Given data ->
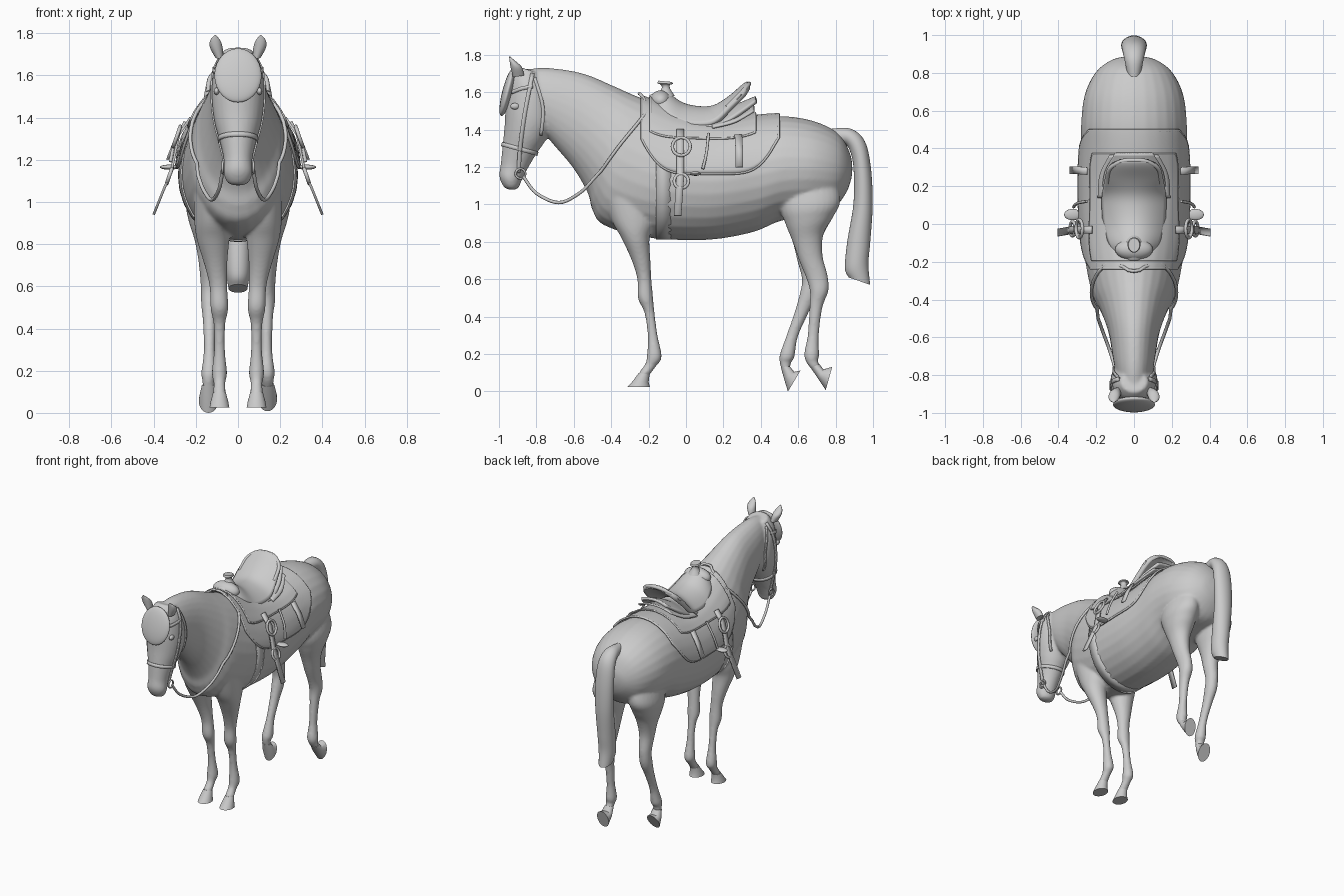
import bpy, bmesh, math
from mathutils import Vector
from mathutils.bvhtree import BVHTree


def spline(rows, steps=6):
    """Catmull-Rom resampling of equal-length tuples."""
    out, n = [], len(rows)
    for i in range(n - 1):
        a, b, c, d = (rows[max(0, min(n - 1, i + k))] for k in (-1, 0, 1, 2))
        for s in range(steps):
            t = s / steps
            out.append(tuple(q + 0.5 * t * (r - p + t * (2*p - 5*q + 4*r - e + t * (3*(q - r) + e - p)))
                             for p, q, r, e in zip(a, b, c, d)))
    return out + [tuple(rows[-1])]


def finish(name, bm, angle=40):
    bmesh.ops.recalc_face_normals(bm, faces=bm.faces)
    me = bpy.data.meshes.new(name)
    bm.to_mesh(me)
    bm.free()
    for p in me.polygons:
        p.use_smooth = True
    me.set_sharp_from_angle(angle=math.radians(angle))
    ob = bpy.data.objects.new(name, me)
    bpy.context.collection.objects.link(ob)
    return ob


def loft(name, *parts, steps=6, sides=28):
    """Each row is front y,z, back y,z, half width, centre x of an elliptical section."""
    bm = bmesh.new()
    for rows in parts:
        prev = None
        secs = spline(rows, steps)
        for k, (y1, z1, y2, z2, w, x) in enumerate(secs):
            ring = []
            for i in range(sides):
                a = 2 * math.pi * i / sides
                c = math.cos(a) / 2
                ring.append(bm.verts.new((x + w * math.sin(a), (y1 + y2) / 2 + (y1 - y2) * c,
                                          (z1 + z2) / 2 + (z1 - z2) * c)))
            if prev:
                for i in range(sides):
                    j = (i + 1) % sides
                    bm.faces.new((prev[i], prev[j], ring[j], ring[i]))
            if k in (0, len(secs) - 1):
                bm.faces.new(ring)
            prev = ring
    return finish(name, bm)


def sheet(name, grid, thick, closed=False):
    bm = bmesh.new()
    vs = [[bm.verts.new(p) for p in row] for row in grid]
    rows = vs + [vs[0]] if closed else vs
    for r, q in zip(rows, rows[1:]):
        for i in range(len(r) - 1):
            bm.faces.new((r[i], r[i + 1], q[i + 1], q[i]))
    ob = finish(name, bm)
    mod = ob.modifiers.new("thickness", 'SOLIDIFY')
    mod.thickness, mod.offset = thick, 0
    return ob


def strap(name, pts, across, thick=0.008, closed=False):
    h = Vector(across) / 2
    return sheet(name, [(Vector(p) - h, Vector(p) + h) for p in pts], thick, closed)


def tube(name, pts, r, cyclic=False):
    cu = bpy.data.curves.new(name, 'CURVE')
    cu.dimensions, cu.bevel_depth, cu.bevel_resolution, cu.use_fill_caps = '3D', r, 2, True
    sp = cu.splines.new('POLY')
    sp.points.add(len(pts) - 1)
    for p, q in zip(sp.points, pts):
        p.co = (*q, 1)
    sp.use_cyclic_u = cyclic
    ob = bpy.data.objects.new(name, cu)
    bpy.context.collection.objects.link(ob)


def blob(name, loc, scale, rx=0):
    bm = bmesh.new()
    bmesh.ops.create_uvsphere(bm, u_segments=24, v_segments=14, radius=1)
    ob = finish(name, bm)
    ob.location, ob.scale, ob.rotation_euler = loc, scale, (rx, 0, 0)


def at_x(rows, s):
    return [(*r[:5], s * r[5]) for r in rows]


# horse: torso with neck, head and four legs fused into one skin
torso = [(-.88, 1.72, -.76, 1.38, .09, 0), (-.74, 1.73, -.70, 1.31, .11, 0), (-.55, 1.70, -.60, 1.19, .135, 0),
         (-.38, 1.63, -.525, 1.06, .178, 0), (-.29, 1.59, -.50, .97, .21, 0), (-.19, 1.55, -.44, .89, .235, 0),
         (0, 1.47, -.22, .825, .27, 0), (.2, 1.44, .1, .81, .285, 0), (.4, 1.465, .35, .85, .28, 0),
         (.55, 1.47, .5, .91, .28, 0), (.7, 1.44, .66, .94, .262, 0), (.82, 1.375, .78, .97, .205, 0),
         (.878, 1.27, .855, 1.06, .12, 0), (.89, 1.19, .885, 1.14, .03, 0)]
head = [(-.89, 1.735, -.78, 1.70, .07, 0), (-.935, 1.68, -.72, 1.56, .115, 0), (-.962, 1.55, -.71, 1.42, .125, 0),
        (-.97, 1.42, -.755, 1.335, .112, 0), (-.98, 1.32, -.80, 1.27, .088, 0), (-.99, 1.22, -.85, 1.185, .068, 0),
        (-.998, 1.15, -.88, 1.125, .068, 0), (-.975, 1.095, -.895, 1.09, .05, 0), (-.95, 1.08, -.92, 1.078, .02, 0)]
front = [(-.46, 1.1, -.2, 1.1, .09, .12), (-.40, .92, -.17, .92, .088, .12), (-.345, .82, -.195, .82, .077, .118),
         (-.29, .7, -.19, .7, .054, .105), (-.26, .6, -.185, .6, .042, .093), (-.257, .5, -.175, .49, .042, .088),
         (-.222, .42, -.168, .42, .028, .088), (-.205, .3, -.152, .3, .026, .088), (-.208, .2, -.13, .185, .036, .088),
         (-.217, .15, -.16, .135, .028, .088), (-.245, .11, -.19, .095, .03, .088), (-.26, .08, -.205, .07, .028, .088)]
thigh = [(.50, 1.2, .80, 1.17, .08, .12), (.50, 1.0, .825, 1.02, .10, .145),
         (.53, .9, .785, .93, .09, .145), (.57, .8, .735, .84, .066, .14)]
hind_r = thigh + [(.605, .7, .73, .73, .05, .137), (.645, .6, .757, .62, .042, .135), (.663, .53, .762, .54, .042, .135),
                  (.66, .45, .73, .45, .031, .135), (.65, .3, .71, .3, .027, .135), (.632, .2, .712, .195, .037, .137),
                  (.647, .15, .705, .165, .03, .14), (.675, .115, .716, .14, .028, .14)]
hind_l = thigh + [(.595, .7, .705, .73, .05, .137), (.62, .6, .712, .61, .042, .135), (.61, .53, .70, .51, .04, .135),
                  (.582, .43, .655, .42, .031, .135), (.537, .3, .598, .29, .027, .135), (.502, .2, .58, .185, .037, .137),
                  (.50, .16, .562, .155, .03, .14), (.512, .11, .557, .12, .028, .14)]
horse = loft("horse_body", torso, head, at_x(front, 1), at_x(front, -1), at_x(hind_r, 1), at_x(hind_l, -1))
rm = horse.modifiers.new("fuse", 'REMESH')
rm.mode, rm.voxel_size, rm.use_smooth_shade = 'VOXEL', 0.009, True
sm = horse.modifiers.new("soften", 'SMOOTH')
sm.factor, sm.iterations = 0.5, 6

# hooves, ears, eyes
hoof_f = [(-.252, .10, -.195, .09, .031, .088), (-.285, .055, -.2, .05, .042, .088), (-.312, .025, -.193, .025, .047, .088)]
hoof_r = [(.668, .125, .712, .148, .031, .14), (.708, .066, .735, .118, .042, .14), (.747, .008, .782, .132, .046, .14)]
hoof_l = [(.507, .13, .555, .135, .031, .14), (.525, .065, .578, .105, .042, .14), (.545, 0, .612, .112, .046, .14)]
ear = [(-.925, 1.68, -.865, 1.69, .02, .088), (-.937, 1.73, -.878, 1.735, .03, .103),
       (-.943, 1.765, -.91, 1.765, .024, .108), (-.946, 1.792, -.94, 1.79, .004, .108)]
for s, side, hoof in ((1, "right", hoof_r), (-1, "left", hoof_l)):
    loft("front_hoof_" + side, at_x(hoof_f, s), steps=1)
    loft("hind_hoof_" + side, at_x(hoof, s), steps=1)
    loft("ear_" + side, at_x(ear, s), sides=16)
    blob("eye_" + side, (s * .102, -.915, 1.525), (.013, .024, .017))

# tail and forelock
loft("tail", [(.78, 1.405, .80, 1.32, .035, 0), (.88, 1.405, .855, 1.32, .05, 0), (.955, 1.34, .885, 1.26, .062, 0),
              (.988, 1.2, .897, 1.17, .068, 0), (.998, 1.0, .895, 1.0, .066, 0), (.985, .8, .862, .8, .06, 0),
              (.975, .68, .85, .66, .056, 0), (.985, .57, .87, .61, .045, 0)])
blob("forelock", (0, -.955, 1.60), (.112, .028, .132), -.25)

# surface lookup so the tack sits on the skin
dg = bpy.context.evaluated_depsgraph_get()
dg.update()
skin = BVHTree.FromObject(horse, dg)


def cast(centre, d, reach, off):
    c = Vector(centre)
    hit = skin.ray_cast(c + d * reach, -d)[0]
    return (hit if hit else c + d * .05) + d * off


def side_pts(s, pts, off=.005):
    return [cast((0, y, z), Vector((s, 0, 0)), 1, off) for y, z in spline(pts, 5)]


def hoop(name, centre, u, across, reach, off):
    ds = [Vector((math.cos(a), 0, 0)) + Vector(u) * math.sin(a) for a in (i * math.pi / 20 for i in range(40))]
    strap(name, [cast(centre, d, reach, off) for d in ds], across, .008, True)


def drape(name, y0, y1, low, rise, off, thick):
    mid, half, grid = (y0 + y1) / 2, (y1 - y0) / 2, []
    for i in range(33):
        u = math.sin((i / 16 - 1) * math.pi / 2)
        y = mid + half * u
        a0 = math.atan2(low + rise * abs(u) ** 5 - 1.1, .275)
        grid.append([cast((0, y, 1.1), Vector((math.cos(a), 0, math.sin(a))), 1, off)
                     for a in (a0 + (math.pi - 2 * a0) * k / 36 for k in range(37))])
    sheet(name, grid, thick)
    edge = [r[0] for r in grid] + grid[-1][1:] + [r[-1] for r in grid[::-1]][1:] + grid[0][::-1][1:-1]
    tube(name + "_border", edge, thick * .6, True)


# blanket, skirt and girth
drape("saddle_blanket", -.235, .495, 1.16, .24, .012, .012)
drape("saddle_skirt", -.19, .37, 1.40, .06, .027, .01)
hoop("girth", (0, -.12, 1.15), (0, 0, 1), (0, .08, 0), .6, 0)


def saddle_part(name, rows, thick):
    """Each row is y, centre z, edge z, half width of an arched section."""
    sheet(name, [[(w * t, y, zc + (ze - zc) * t * t) for t in (i / 10 - 1 for i in range(21))]
                 for y, zc, ze, w in spline(rows, 5)], thick)


# saddle seat, cantle layers, horn
saddle_part("seat", [(-.19, 1.57, 1.52, .05), (-.12, 1.59, 1.49, .115), (-.02, 1.53, 1.43, .15), (.08, 1.51, 1.42, .16),
                     (.16, 1.52, 1.44, .16), (.24, 1.57, 1.52, .15), (.31, 1.63, 1.59, .13), (.335, 1.645, 1.63, .08)], .03)
saddle_part("seat_base", [(-.18, 1.545, 1.47, .08), (-.05, 1.5, 1.42, .14), (.1, 1.48, 1.41, .165), (.18, 1.48, 1.42, .165),
                          (.28, 1.53, 1.48, .15), (.375, 1.57, 1.55, .1)], .02)
saddle_part("rear_jockey", [(.14, 1.455, 1.41, .19), (.26, 1.49, 1.44, .18), (.365, 1.525, 1.5, .13)], .012)
tube("cantle_rim", spline([(-.14, .22, 1.52), (-.13, .29, 1.59), (-.07, .33, 1.635), (0, .337, 1.645),
                           (.07, .33, 1.635), (.13, .29, 1.59), (.14, .22, 1.52)]), .012)
blob("saddle_swell", (0, -.135, 1.555), (.10, .058, .055))
loft("horn", [(-.16, 1.58, -.06, 1.58, .045, 0), (-.13, 1.62, -.085, 1.62, .022, 0), (-.135, 1.64, -.085, 1.64, .024, 0),
              (-.152, 1.648, -.07, 1.644, .034, 0), (-.148, 1.662, -.075, 1.655, .03, 0)], steps=3)

# bridle, reins and hanging tack on both sides
hoop("noseband", (0, -.89, 1.297), (0, -.965, .262), (0, .006, .022), .14, .004)
for s, side in ((1, "right"), (-1, "left")):
    strap("cheek_strap_" + side, side_pts(s, [(-.82, 1.7), (-.86, 1.5), (-.885, 1.32), (-.895, 1.17)]), (0, .022, 0))
    strap("throat_latch_" + side, side_pts(s, [(-.81, 1.68), (-.765, 1.52), (-.775, 1.37)]), (0, .018, 0))
    strap("browband_" + side, side_pts(s, [(-.93, 1.60), (-.88, 1.62), (-.82, 1.63)]), (0, 0, .02))
    circle = [(math.cos(k * math.pi / 10), math.sin(k * math.pi / 10)) for k in range(20)]
    tube("bit_ring_" + side, [(s * .073, -.885 + .026 * c, 1.165 + .026 * q) for c, q in circle], .006, True)
    hang = spline([(s * .073, -.87, 1.15), (s * .09, -.8, 1.06), (s * .125, -.68, 1.01), (s * .165, -.57, 1.06),
                   (s * .19, -.5, 1.13)])
    lie = side_pts(s, [(-.45, 1.185), (-.36, 1.31), (-.27, 1.42), (-.21, 1.495)], .012)
    tube("rein_" + side, hang + lie + [(s * .06, -.225, 1.565), (s * .03, -.245, 1.59), (0, -.25, 1.592)], .009)
    strap("stirrup_leather_" + side, [(s * .225, -.03, 1.40), (s * .28, -.03, 1.32), (s * .315, -.03, 1.15),
                                      (s * .40, -.045, .94)], (0, .04, 0), .012)
    for z, r, x in ((1.31, .048, .29), (1.125, .038, .325)):
        tube("tack_ring_" + side, [(s * (x - .35 * r * q), -.025 + r * c, z + r * q) for c, q in circle], .009, True)
    strap("rear_tie_" + side, [(s * .25, .28, 1.37), (s * .30, .285, 1.29), (s * .335, .285, 1.2)], (0, .04, 0), .012)
    tube("hanging_cord_" + side, spline([(s * .25, .12, 1.38), (s * .30, .11, 1.28), (s * .32, .09, 1.19)]), .008)
    blob("stirrup_tread_" + side, (s * .325, .05, 1.165), (.045, .03, .012))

Task details -> In the entries above, find lines with "hoop" and copy each.

Final answer ->
def hoop(name, centre, u, across, reach, off):
hoop("girth", (0, -.12, 1.15), (0, 0, 1), (0, .08, 0), .6, 0)
hoop("noseband", (0, -.89, 1.297), (0, -.965, .262), (0, .006, .022), .14, .004)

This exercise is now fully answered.